*Task directions*. From the records that follow, copy every line that contains the word "range".

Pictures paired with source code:
—————
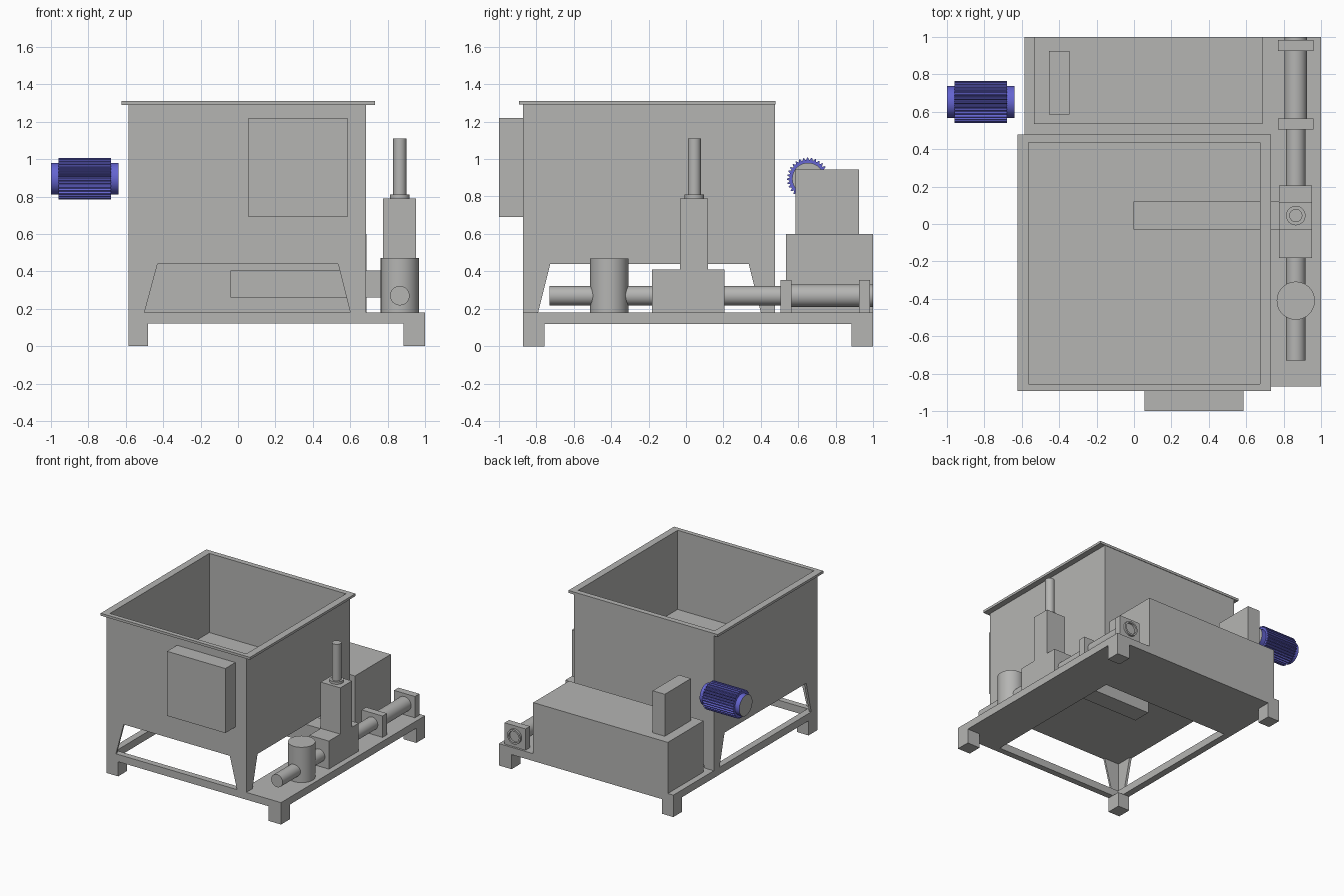
import bpy, bmesh, math
from mathutils import Vector

old = bpy.data.objects.get("Cube")
if old:
    bpy.data.objects.remove(old, do_unlink=True)


def material(name, rgb):
    m = bpy.data.materials.new(name)
    m.use_nodes = True
    m.diffuse_color = (*rgb, 1)
    m.node_tree.nodes["Principled BSDF"].inputs["Base Color"].default_value = (*rgb, 1)
    return m


GREY = material("machine grey", (0.46, 0.46, 0.45))
BLUE = material("motor blue", (0.13, 0.13, 0.64))


def finish(name, bm, mats=(GREY,), smooth=False):
    bmesh.ops.recalc_face_normals(bm, faces=bm.faces)
    mesh = bpy.data.meshes.new(name)
    bm.to_mesh(mesh)
    bm.free()
    obj = bpy.data.objects.new(name, mesh)
    bpy.context.collection.objects.link(obj)
    for m in mats:
        mesh.materials.append(m)
    if smooth:
        bpy.ops.object.select_all(action='DESELECT')
        bpy.context.view_layer.objects.active = obj
        obj.select_set(True)
        bpy.ops.object.shade_smooth_by_angle(angle=math.radians(35))
    return obj


def prism(name, points, direction, mats=(GREY,), smooth=False):
    """Extrude a planar outline along a direction."""
    bm = bmesh.new()
    face = bm.faces.new([bm.verts.new(p) for p in points])
    out = bmesh.ops.extrude_face_region(bm, geom=[face], use_keep_orig=True)
    moved = [v for v in out["geom"] if isinstance(v, bmesh.types.BMVert)]
    bmesh.ops.translate(bm, verts=moved, vec=Vector(direction))
    return finish(name, bm, mats, smooth)


def box(name, x, y, z):
    corners = [(x[0], y[0], z[0]), (x[1], y[0], z[0]), (x[1], y[1], z[0]), (x[0], y[1], z[0])]
    return prism(name, corners, (0, 0, z[1] - z[0]))


def circle(axis, centre, r, n=40):
    pts = []
    for i in range(n):
        a = math.tau * i / n
        c, s = r * math.cos(a), r * math.sin(a)
        offset = {"x": (0, c, s), "y": (c, 0, s), "z": (c, s, 0)}[axis]
        pts.append(Vector(centre) + Vector(offset))
    return pts


def cylinder(name, axis, start, length, r, mats=(GREY,)):
    step = Vector([length if a == axis else 0 for a in "xyz"])
    return prism(name, circle(axis, start, r), step, mats, True)


def holed(name, outer, inner, step, smooth=False):
    """Extrude the band between two outlines with equal point counts."""
    bm = bmesh.new()
    step = Vector(step)
    loops = [[bm.verts.new(Vector(p) + d) for p in pts]
             for pts, d in ((outer, step * 0), (outer, step), (inner, step), (inner, step * 0))]
    n = len(outer)
    for k in range(4):
        a, b = loops[k], loops[(k + 1) % 4]
        for i in range(n):
            j = (i + 1) % n
            bm.faces.new((a[i], a[j], b[j], b[i]))
    return finish(name, bm, smooth=smooth)


def rect(x, y, z):
    return [(x[0], y[0], z), (x[1], y[0], z), (x[1], y[1], z), (x[0], y[1], z)]


# Base frame with an opening under the hopper, and four feet
BX, BY = (-0.585, 1.0), (-0.87, 1.0)
holed("base_frame", rect(BX, BY, 0.12), rect((-0.53, 0.63), (-0.82, 0.425), 0.12), (0, 0, 0.06))
for xn, fx in (("right", (-0.585, -0.48)), ("left", (0.885, 1.0))):
    for yn, fy in (("front", (-0.87, -0.755)), ("back", (0.885, 1.0))):
        box(f"foot_{yn}_{xn}", fx, fy, (0, 0.12))

# Hopper walls with tapered openings at the bottom
HX, HY = (-0.585, 0.685), (-0.87, 0.475)
IX, IY = (-0.565, 0.675), (-0.855, 0.435)
LOW, ARCH, TOP = 0.18, 0.44, 1.29


def arch(span, foot, crown):
    return [(span[0], LOW), (foot[0], LOW), (crown[0], ARCH), (crown[1], ARCH),
            (foot[1], LOW), (span[1], LOW), (span[1], TOP), (span[0], TOP)]


front_outline = arch(HX, (-0.5, 0.6), (-0.43, 0.535))
side_outline = arch(HY, (-0.79, 0.4), (-0.725, 0.335))
for name, a, b in (("front", HY[0], IY[0]), ("back", IY[1], HY[1])):
    prism(f"hopper_{name}_wall", [(u, a, v) for u, v in front_outline], (0, b - a, 0))
for name, a, b in (("right", HX[0], IX[0]), ("left", IX[1], HX[1])):
    prism(f"hopper_{name}_wall", [(a, u, v) for u, v in side_outline], (b - a, 0, 0))

# Hopper rim, floor with discharge slot, and discharge channel
holed("hopper_rim", rect((-0.623, 0.733), (-0.892, 0.479), TOP), rect(IX, IY, TOP), (0, 0, 0.02))
SLOT = (-0.03, 0.12)
holed("hopper_floor", rect(IX, IY, ARCH), rect((0, 0.674), SLOT, ARCH), (0, 0, 0.22))
box("discharge_channel", (-0.04, 0.78), SLOT, (0.26, 0.405))

# Control cabinet and rear housing
box("control_cabinet", (0.055, 0.585), (-1.0, -0.87), (0.69, 1.22))
box("rear_housing", (-0.535, 0.688), (0.535, 1.0), (0.18, 0.6))
box("drive_box", (-0.455, -0.345), (0.585, 0.925), (0.6, 0.945))

# Discharge line
PX, PZ = 0.865, 0.27
cylinder("discharge_pipe", "y", (PX, -0.73, PZ), 1.45, 0.052)
holed("outlet_pipe", circle("y", (PX, 0.53, PZ), 0.06), circle("y", (PX, 0.53, PZ), 0.046),
      (0, 0.47, 0), True)
for name, y in (("front", 0.505), ("back", 0.925)):
    box(f"pipe_bracket_{name}", (0.77, 0.96), (y, y + 0.058), (0.18, 0.355))
cylinder("pump_pot", "z", (PX, -0.41, 0.18), 0.29, 0.102)

# Valve body with its column and rod
box("valve_body", (0.775, 0.953), (-0.182, 0.205), (0.18, 0.41))
box("valve_column", (0.775, 0.953), (-0.033, 0.118), (0.41, 0.79))
cylinder("rod_collar", "z", (PX, 0.045, 0.79), 0.02, 0.052)
cylinder("valve_rod", "z", (PX, 0.045, 0.81), 0.3, 0.035)

# Ribbed motor with grey end caps
MY, MZ = 0.652, 0.895
core = cylinder("motor_core", "x", (-1.0, MY, MZ), 0.36, 0.085, (BLUE, GREY))
for p in core.data.polygons:
    p.material_index = 1 if abs(p.normal.x) > 0.9 else 0
RIBS = 32
ribs = []
for i in range(RIBS * 4):
    r = 0.112 if i % 4 < 2 else 0.1
    a = math.tau * i / (RIBS * 4)
    ribs.append((-0.96, MY + r * math.cos(a), MZ + r * math.sin(a)))
prism("motor_ribs", ribs, (0.28, 0, 0), (BLUE,))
—————
*Your solution*.
    for i in range(n):
    for k in range(4):
        for i in range(n):
for i in range(RIBS * 4):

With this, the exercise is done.